  • Assisting clients with growing state data security mandates to safeguard personal information, including steering clients through detailed risk assessments and converting those assessments into practical “best practice” risk management solutions, including written information security programs (WISPs). Related work includes compliance advice concerning FTC Act, Regulation S-P, GLBA, and New York Reg. 500.
  • Advising clients about best practices for electronic communications, including in social media, as well as when communicating under a “bring your own device” (BYOD) or “company owned personally enabled device” (COPE) environment.
  • Conducting various levels of privacy and data security training for executives and employees
  • Supports organizations through mergers, acquisitions, and reorganizations with regard to the handling of employee and customer data, and the safeguarding of that data during the transaction.
  • Representing organizations in matters involving inquiries into privacy and data security compliance before federal and state agencies including the HHS Office of Civil Rights, Federal Trade Commission, and various state Attorneys General.

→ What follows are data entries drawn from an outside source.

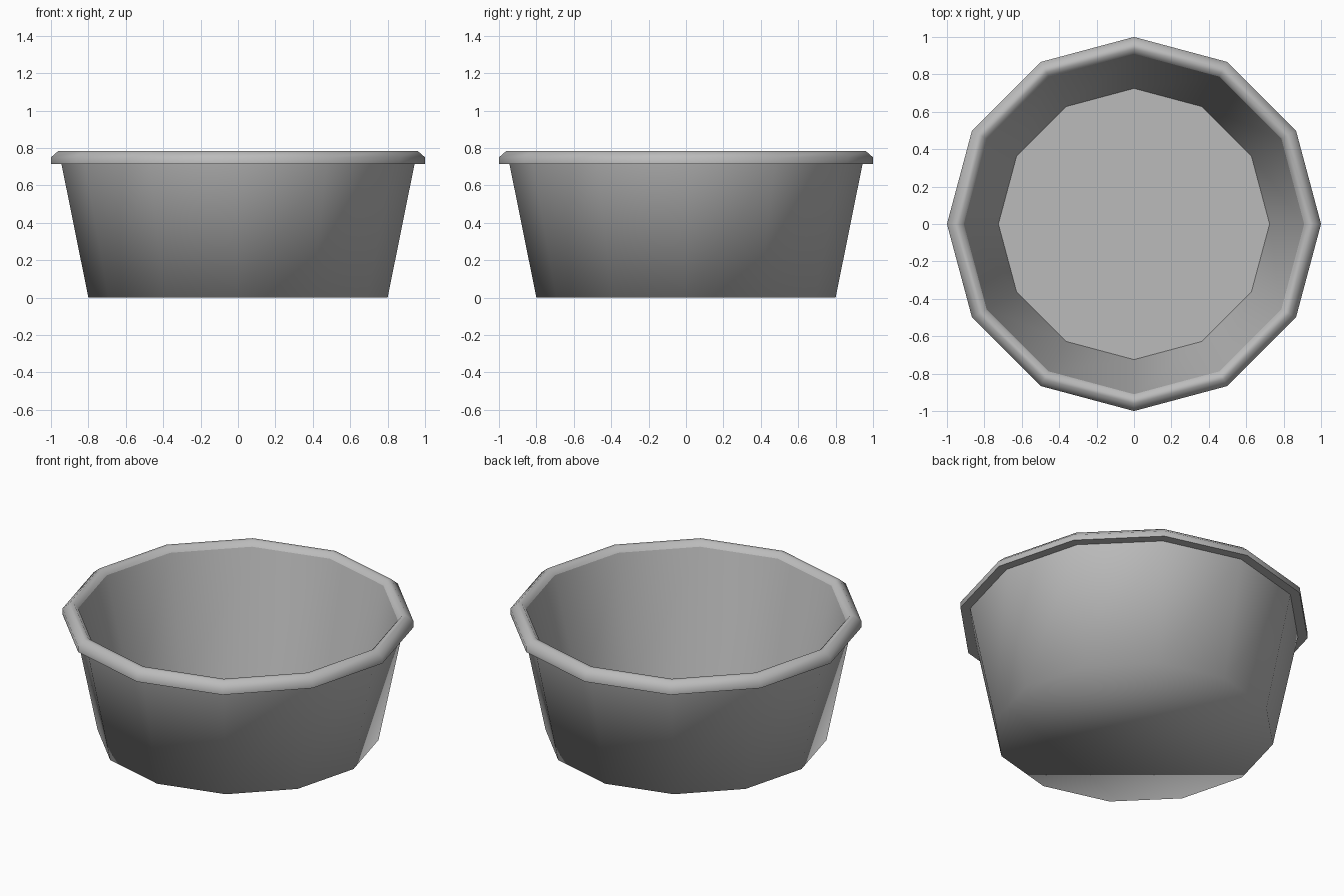
import bpy
import bmesh
from math import cos, sin, pi

cube = bpy.data.objects.get("Cube")
if cube:
    bpy.data.objects.remove(cube)

SIDES = 12

grey = bpy.data.materials.new("plain_grey")
grey.use_nodes = True
colour = (0.5, 0.5, 0.5, 1)
grey.diffuse_color = colour
grey.node_tree.nodes["Principled BSDF"].inputs["Base Color"].default_value = colour


def lathe(name, profile, cap=None, smooth=True, sharp=()):
    """Turn a (radius, height) profile listed bottom to top on the outside.
    cap fills the first ring, facing up or down; sharp lists creased rings."""
    bm = bmesh.new()
    rings = [[bm.verts.new((r * cos(2 * pi * i / SIDES), r * sin(2 * pi * i / SIDES), z))
              for i in range(SIDES)] for r, z in profile]
    for low, high in zip(rings, rings[1:]):
        for i in range(SIDES):
            j = (i + 1) % SIDES
            bm.faces.new((low[i], low[j], high[j], high[i]))
    if cap == "up":
        bm.faces.new(rings[0])
    elif cap == "down":
        bm.faces.new(rings[0][::-1])
    for face in bm.faces:
        face.smooth = smooth
    for k in sharp:
        for i in range(SIDES):
            bm.edges.get((rings[k][i], rings[k][(i + 1) % SIDES])).smooth = False
    mesh = bpy.data.meshes.new(name)
    bm.to_mesh(mesh)
    bm.free()
    mesh.materials.append(grey)
    obj = bpy.data.objects.new(name, mesh)
    bpy.context.collection.objects.link(obj)
    return obj


# Outer wall and base, softly shaded into each other
lathe("outer_wall", [(0.8, 0), (0.945, 0.72)], cap="down")

# Rounded lip, rolling over into the inside wall
lathe("rim", [(0.94, 0.715), (1, 0.715), (1, 0.75), (0.96, 0.785),
              (0.935, 0.785), (0.91, 0.755)], sharp=(1,))
lathe("inner_wall", [(0.91, 0.755), (0.725, 0.015)])

# Flat floor inside
lathe("floor", [(0.725, 0.015)], cap="up", smooth=False)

Benefits counseling experience – Joe’s work in the benefits counseling area covers many areas of employee benefits law. Below are some examples of that work:

  • As part of the Firm’s Health Care Reform Team, he advises employers and plan sponsors regarding the establishment, administration and operation of fully insured and self-funded health and welfare plans to comply with ERISA, IRC, ACA/PPACA, HIPAA, COBRA, ADA, GINA, and other related laws.
  • Guiding clients through the selection of plan service providers, along with negotiating service agreements with vendors to address plan compliance and operations, while leveraging data security experience to ensure plan data is safeguarded.
  • Counsels plan sponsors on day-to-day compliance and administrative issues affecting plans.
  • Assists in the design and drafting of benefit plan documents, including severance and fringe benefit plans.
  • Advises plan sponsors concerning employee benefit plan operation, administration and correcting errors in operation.

Joe speaks and writes regularly on current employee benefits and data privacy and cybersecurity topics and his work has been published in leading business and legal journals and media outlets, such as The Washington Post, Inside Counsel, Bloomberg, The National Law Journal, Financial Times, Business Insurance, HR Magazine and NPR, as well as the ABA Journal, The American Lawyer, Law360, Bender’s Labor and Employment Bulletin, the Australian Privacy Law Bulletin and the Privacy, and Data Security Law Journal.

Joe served as a judicial law clerk for the Honorable Laura Denvir Stith on the Missouri Court of Appeals.